As seen frequently on social media, many of us (myself included) struggle with mustering patience for people who refuse to listen to our very reasonable arguments, and stubbornly continue to disagree with our truths. On social media, we can block someone; in real life, it is not that simple. Can we manage to host someone at the seder who will say things with which we profoundly disagree, making us uncomfortable? This often occurs de facto, with relatives of different leanings being forced together by the occasion. But it takes courage, love, and tolerance to deliberately invite someone like this over for a dinner lasting several hours. We would have to work very hard not to be “triggered” and “offended,” those buzzwords of our age. Yet, perhaps such a person must be present to make a proper seder? (And perchance, WE are the wicked ones for them, in being resistant to their truth?)
In the well-known mysterious talmudic tale of the “four who entered the Pardes,” only Rabbi Akiva came out whole. Ben Azzai died, Ben Zoma went mad, and Elisha ben Avuya became a heretic. It could be argued that Rabbi Akiva parallels the wise child, Elisha the wicked, Ben Azzai the tam — the simple or pure one — and Ben Zoma the non-asking. Elisha, now a heretic, was shunned by the rabbinic community, but his student, the great Rabbi Meir never gave up on him. Though Elisha proved unable to hear any answers that might draw him back into the fold, his story lives on in our tradition and in the efforts of Rabbi Meir to draw him back in, and (some claim) his Torah lives on through Rabbi Meir.
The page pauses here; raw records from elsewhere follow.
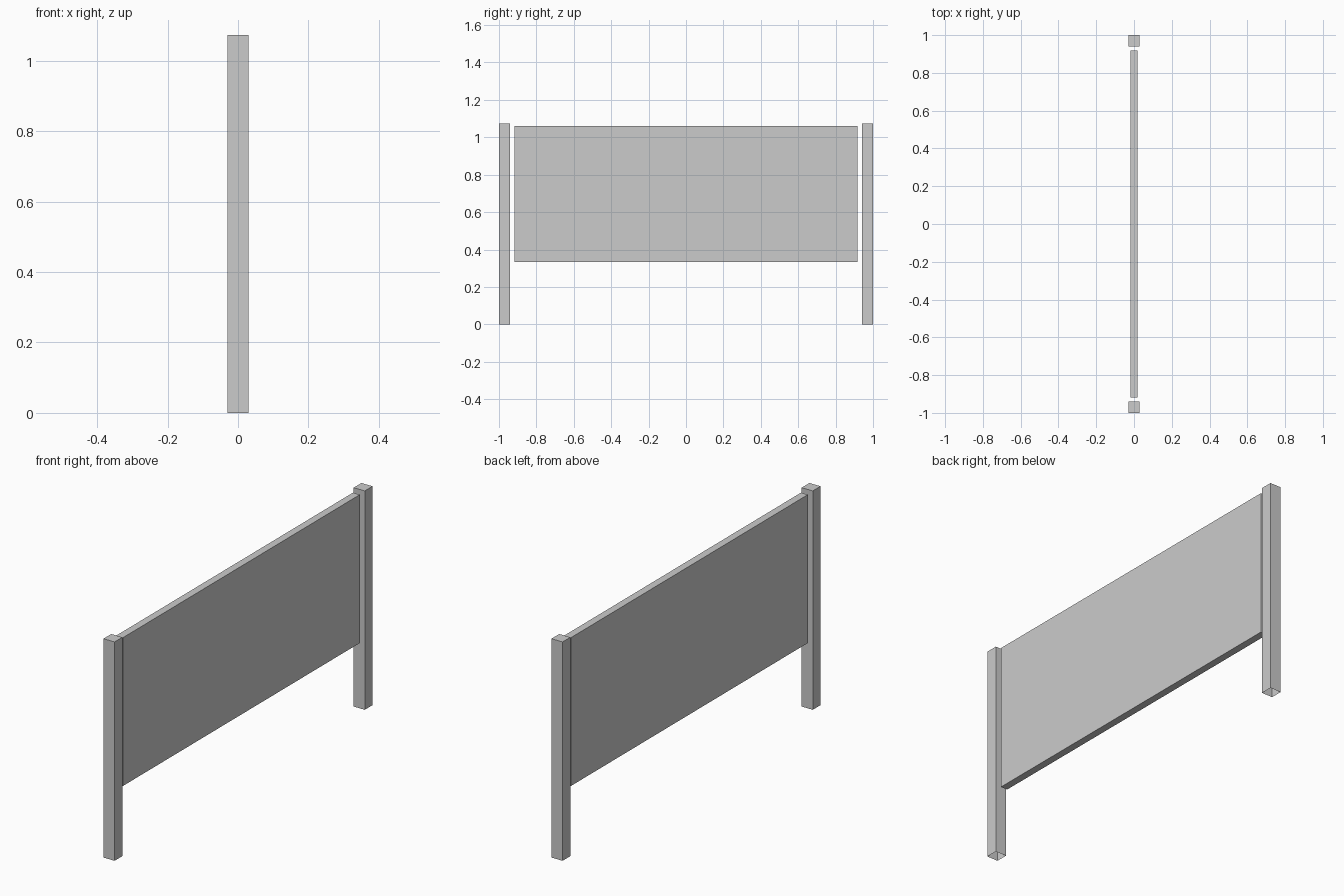
import bpy, bmesh
from mathutils import Matrix, Vector

if "Cube" in bpy.data.objects:
    bpy.data.objects.remove(bpy.data.objects["Cube"])


def box(name, center, size, open_bottom=False):
    bm = bmesh.new()
    bmesh.ops.create_cube(bm, size=1.0)
    if open_bottom:
        bottom = [f for f in bm.faces if f.normal.z < -0.5]
        bmesh.ops.delete(bm, geom=bottom, context='FACES_ONLY')
    bm.transform(Matrix.Diagonal((*size, 1.0)))
    mesh = bpy.data.meshes.new(name)
    bm.to_mesh(mesh)
    bm.free()
    obj = bpy.data.objects.new(name, mesh)
    obj.location = Vector(center)
    bpy.context.collection.objects.link(obj)
    return obj


POST, HEIGHT = 0.06, 1.074
PANEL_LOW, PANEL_TOP = 0.333, 1.061

# Square posts at each end, open underneath
for name, side in (("front_post", -1), ("back_post", 1)):
    box(name, (0, side * (1 - POST / 2), HEIGHT / 2),
        (POST, POST, HEIGHT), open_bottom=True)

# Flat board hung between the posts with a small gap at each end
box("panel", (0, 0, (PANEL_LOW + PANEL_TOP) / 2),
    (0.037, 1.836, PANEL_TOP - PANEL_LOW))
Rabbi Meir loved his teacher and lived in eternal hope of reconciliation. If we can love our “wicked” a little more, perhaps we can work harder to not give up on them or on dialogue – and perhaps they too can work harder not to give up on us.
 Quoted in Masa el ha-herut – leil ha-seder ketahalich tzemichah by Gabriel Strenger, in the name of the kabbalist Friedrich Weinreb.
 To what degree the apparent aggressiveness of the response to the wicked child is effective or appropriate, or even true to rabbinic intention, is a subject for discussion.
 Ben Azai does not appear to have actually died young. Instead he spends his life in devoted, ecstatic Torah learning and very likely does not marry. I would suggest that by entering a static state of devotion and celibacy, it as if he has died, in cutting himself off from ordinary life.
 Ben Zoma was a darshan – he interpreted. If he asked a question, it was only to immediately answer it. In Tosefta Chagiga 2, we see that after has gone insane, Ben Zoma does not greet Rabbi Yehoshua and the latter has to open the conversation with him, just as we do with the non-asking child. (Ben Zoma actually appears in the haggadah adjacent to the four children).
 There is a tradition that where it say “acherim omrim” (“others say”), this refers to teachings received by Rabbi Meir from his teacher Elisha. See e.g, Tosfot Sotah 12.